On Thursday, the devil – to some – descended upon Montreal. George W. Bush graced us with his presence at the Queen Elizabeth Hotel for $400 per head for a thousand guests. No members of the press were formally invited.
Outside, protesters had gathered waving signs that read “Fuck (my) Bush,” “George Bush=War Criminal,” and “Don’t Duck.” Riot police arrested five people.
I was offered a free ticket. Here was my opportunity to see the man who symbolized everything my political education had taught me to despise. I can hear it all – the lies, the proselytizing, the mispronunciations – from the horse’s mouth.
Yet the question remained in the back of my mind: was I in some way corroborating his legacy by sitting calmly in his presence?
Some would argue yes. There was no yelling or shoe-throwing. Most people laughed at his jokes. There was no uproar when he shat all over democratic accountability: “I didn’t care about the polls; they didn’t matter a damn bit.” If there was adversity in the room, he was only made to feel it minimally. And now, he is laughing all the way to the bank.
Outside, crowds were cheering as his effigy burned. The protestors could not be accused on any level of “participating.”

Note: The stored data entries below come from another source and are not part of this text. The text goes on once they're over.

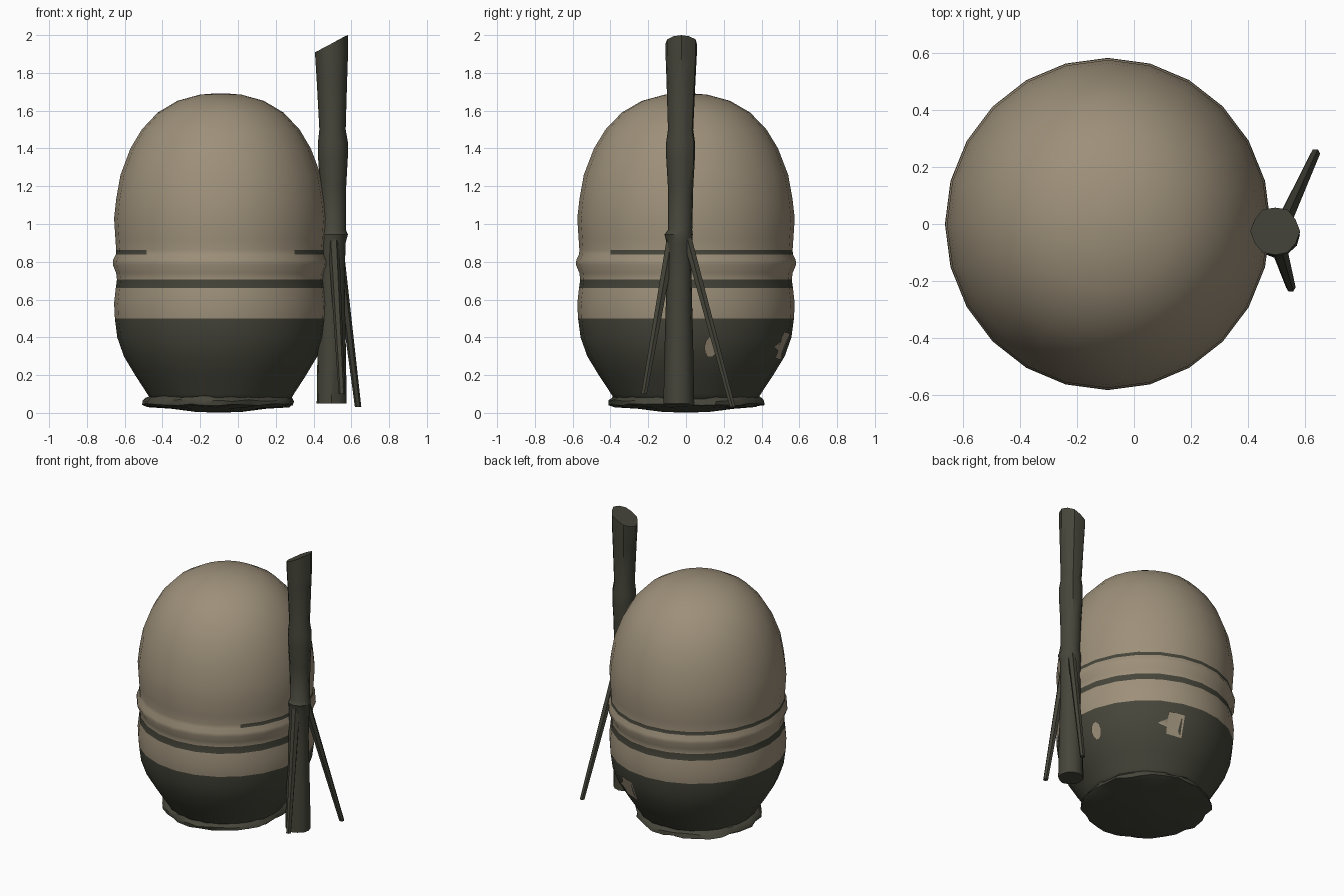
import bpy, bmesh, math, random
from mathutils import Vector

if "Cube" in bpy.data.objects:
    bpy.data.objects.remove(bpy.data.objects["Cube"])

random.seed(4)
CX = -0.092  # body axis


def material(name, rgb):
    m = bpy.data.materials.new(name)
    m.diffuse_color = (*rgb, 1)
    m.use_nodes = True
    m.node_tree.nodes["Principled BSDF"].inputs["Base Color"].default_value = m.diffuse_color
    return m


tan = material("tan", (0.34, 0.28, 0.195))
dark = material("dark olive", (0.06, 0.06, 0.043))


def finish(name, bm, mats, angle=40):
    bmesh.ops.recalc_face_normals(bm, faces=bm.faces)
    me = bpy.data.meshes.new(name)
    bm.to_mesh(me)
    bm.free()
    for m in mats:
        me.materials.append(m)
    ob = bpy.data.objects.new(name, me)
    bpy.context.collection.objects.link(ob)
    bpy.ops.object.select_all(action='DESELECT')
    ob.select_set(True)
    bpy.context.view_layer.objects.active = ob
    bpy.ops.object.shade_smooth_by_angle(angle=math.radians(angle))
    return ob


def skin(bm, rings, closed=True):
    """Join rings of points with quads; close both ends with flat caps."""
    vs = [[bm.verts.new(p) for p in r] for r in rings]
    n = len(vs[0])
    for a, b in zip(vs, vs[1:]):
        for i in range(n):
            j = (i + 1) % n
            bm.faces.new((a[i], a[j], b[j], b[i]))
    if closed:
        bm.faces.new(vs[0][::-1])
        bm.faces.new(vs[-1])


def circle(c, r, n=24, ry=None):
    return [Vector((c[0] + r * math.cos(2 * math.pi * i / n),
                    c[1] + (ry or r) * math.sin(2 * math.pi * i / n), c[2])) for i in range(n)]


# Body: lathed barrel with a domed top, (radius, height)
profile = [(0.36, 0.05), (0.39, 0.10), (0.455, 0.20), (0.515, 0.30), (0.55, 0.40), (0.563, 0.50),
           (0.567, 0.58), (0.558, 0.66), (0.552, 0.705), (0.556, 0.74), (0.574, 0.785),
           (0.572, 0.81), (0.558, 0.838), (0.556, 0.862), (0.560, 0.92), (0.567, 1.03),
           (0.556, 1.13), (0.533, 1.26), (0.48, 1.40), (0.42, 1.50), (0.335, 1.59),
           (0.23, 1.652), (0.11, 1.685), (0.02, 1.692)]
bm = bmesh.new()
skin(bm, [circle((CX, 0, z), r * 0.995, 24, r * 1.015) for r, z in profile])
for f in bm.faces:
    c = f.calc_center_median()
    az = math.degrees(math.atan2(c.y, c.x - CX))
    front_gap = -132 < az < -47
    if c.z < 0.50 or 0.66 < c.z < 0.705 or (0.838 < c.z < 0.862 and not front_gap):
        f.material_index = 1
finish("barrel_body", bm, [tan, dark], 60)

# Ragged foot rim with a slightly bulging base
rim = [(0.02, 0.002), (0.12, 0.005), (0.25, 0.022), (0.37, 0.035), (0.405, 0.045),
       (0.40, 0.065), (0.375, 0.085), (0.34, 0.09)]
rings = []
for r, z in rim:
    ring = circle((CX - 0.01, 0, z), r, 32, r * 1.02)
    if 0.36 < r:
        for p in ring:
            p.x += random.uniform(-0.012, 0.012)
            p.y += random.uniform(-0.012, 0.012)
            p.z += random.uniform(-0.006, 0.006)
    rings.append(ring)
bm = bmesh.new()
skin(bm, rings)
finish("foot_rim", bm, [dark])

# Upright log: (x, y, z, radius), slanted cut at the top
path = [(0.495, -0.037, 0.05, 0.08), (0.495, -0.037, 0.30, 0.076), (0.497, -0.036, 0.70, 0.066),
        (0.500, -0.034, 0.90, 0.068), (0.505, -0.038, 0.945, 0.075), (0.505, -0.030, 0.97, 0.064),
        (0.503, -0.028, 1.20, 0.068), (0.502, -0.028, 1.35, 0.077), (0.502, -0.028, 1.43, 0.078),
        (0.500, -0.028, 1.50, 0.068), (0.497, -0.026, 1.75, 0.078), (0.495, -0.025, 1.90, 0.085),
        (0.495, -0.025, 1.95, 0.085)]
rings = []
for k, (x, y, z, r) in enumerate(path):
    ring = circle((x, y, z), r, 12)
    for i, p in enumerate(ring):
        s = 1 + 0.03 * math.sin(3 * i + z)
        p.x = x + (p.x - x) * s
        p.y = y + (p.y - y) * s
        if k == len(path) - 1:
            p.z = 1.955 + 0.045 * math.cos(2 * math.pi * i / 12)
    rings.append(ring)
bm = bmesh.new()
skin(bm, rings)
finish("log_post", bm, [dark])


# Thin sticks leaning against the log
def stick(name, a, b, ra, rb):
    bm = bmesh.new()
    a, b = Vector(a), Vector(b)
    rings = []
    for t in (0, 0.35, 0.7, 1):
        r = ra + (rb - ra) * t
        rings.append(circle(a.lerp(b, t), r, 6))
    skin(bm, rings)
    finish(name, bm, [dark])


stick("back_stick", (0.525, 0.005, 0.93), (0.636, 0.247, 0.03), 0.028, 0.017)
stick("front_stick", (0.505, -0.075, 0.93), (0.550, -0.222, 0.10), 0.03, 0.017)


# Pale bare patches on the lower wall, as thin plates following the body
def radius_at(z):
    for (r0, z0), (r1, z1) in zip(profile, profile[1:]):
        if z0 <= z <= z1:
            return r0 + (r1 - r0) * (z - z0) / (z1 - z0)


def patch(name, az, z, outline):
    bm = bmesh.new()
    vs = []
    for u, v in outline:
        a = math.radians(az) + u / 0.53
        r = radius_at(z + v) + 0.003
        vs.append(bm.verts.new((CX + r * math.cos(a), r * 1.02 * math.sin(a), z + v)))
    bm.faces.new(vs)
    bmesh.ops.triangulate(bm, faces=bm.faces)
    finish(name, bm, [tan])


oval = [(0.035 * math.cos(k * math.pi / 5), 0.055 * math.sin(k * math.pi / 5)) for k in range(10)]
patch("oval_patch", 14, 0.35, oval)
patch("torn_patch", 70, 0.35, [(0.06, -0.07), (0.06, 0.07), (-0.04, 0.08), (-0.05, 0.03),
                               (-0.11, 0.0), (-0.05, -0.02), (-0.05, -0.06)])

This divide in action is emblematic of a larger debate that our generation is grappling with: what is the best route for effecting political action? Mobilizing in the street might seem like the most obvious answer – it is visible, it is democratic, and it doesn’t compromise those involved.
Nevertheless, people our age are largely disenchanted with grassroots politics. The protest era faded along with our parents’ ideological aspirations into the rampant materialism of the eighties. The formative years of our understandings of global politics were dominated by the paradigms of the Bush administration – which overtly lied to its own people, capitalized on fear-mongering, and steamrolled the demands of the millions worldwide who protested the Iraq invasion. We are identified as apathetic and careerist; and frankly, given the precedents, these tendencies are understandable, if not acceptable.
Was I rationalizing self-promotion in the name of intellectual interest while indulging in some kind of morbid curiosity?
All of this was on my mind during the speech. By the end of Bush’s presentation, though most of the information wasn’t new, my appreciation for the man’s significance was.
People go on about how Bush was a bobble-head mouthpiece for the powerful hawks in his cabinet. Perhaps, but in the space of those few hours I understood that he is not stupid. He is well-spoken, if familiar, and funny, fielding awkward questions with certainty. Those of us who disagree with him have tended to underestimate him in order to avoid facing the uncomfortable realization that Bush is a daunting opponent. His success was not pure fluke (though the Supreme Court helped). I can appreciate now how he managed to polarize American society. If I had forgotten for a moment what he represented and the discrepancies between what he was saying and the facts, I could almost have liked the guy. This explains how he captured the vote of the vast number of Americans who do not devote much time to politics and so choose based on personal rapport with the candidate. Bush is personable, charismatic, and magnetic. This realization was frightening and, I hope, useful, an insight that I could only have gained by accepting to be on the “inside” for a time.
I’m still unsure how to distinguish “gaining knowledge” from “participating.” What I do know is that the two approaches, protesting and working from the inside out, need to stop being perceived as antithetical. It fractures those who are working toward common ends by different means. Sellout, conspirator, hippy, daydreamer: these words all have their application, yet the lines we draw too often lack nuance.
We need both approaches to work effectively and cooperatively. I resent the assertion in the ad hoc George W. Bush Welcoming Committee’s press release that the only people in attendance at the event would be “other crooks.” This is not a mechanism for mobilizing people effectively; it creates an entity of “others” that is easy to use as leverage but is ultimately too simplistic. Never assume you can encapsulate everyone’s motives in a catchphrase. Should there have been a protest? Absolutely. But that doesn’t negate the contribution that dissenters who choose to get an inside look can also provide.
The constructs of our globalized society are monolithic. As the experience of the Bush administration clearly demonstrates, we will need every means possible if we wish to have an impact.
Adrienne Klasa is a U3 Honours student in political science and philosophy, as well as the editor of the McGill Foreign Affairs Review. Write her at firstname.lastname@example.org.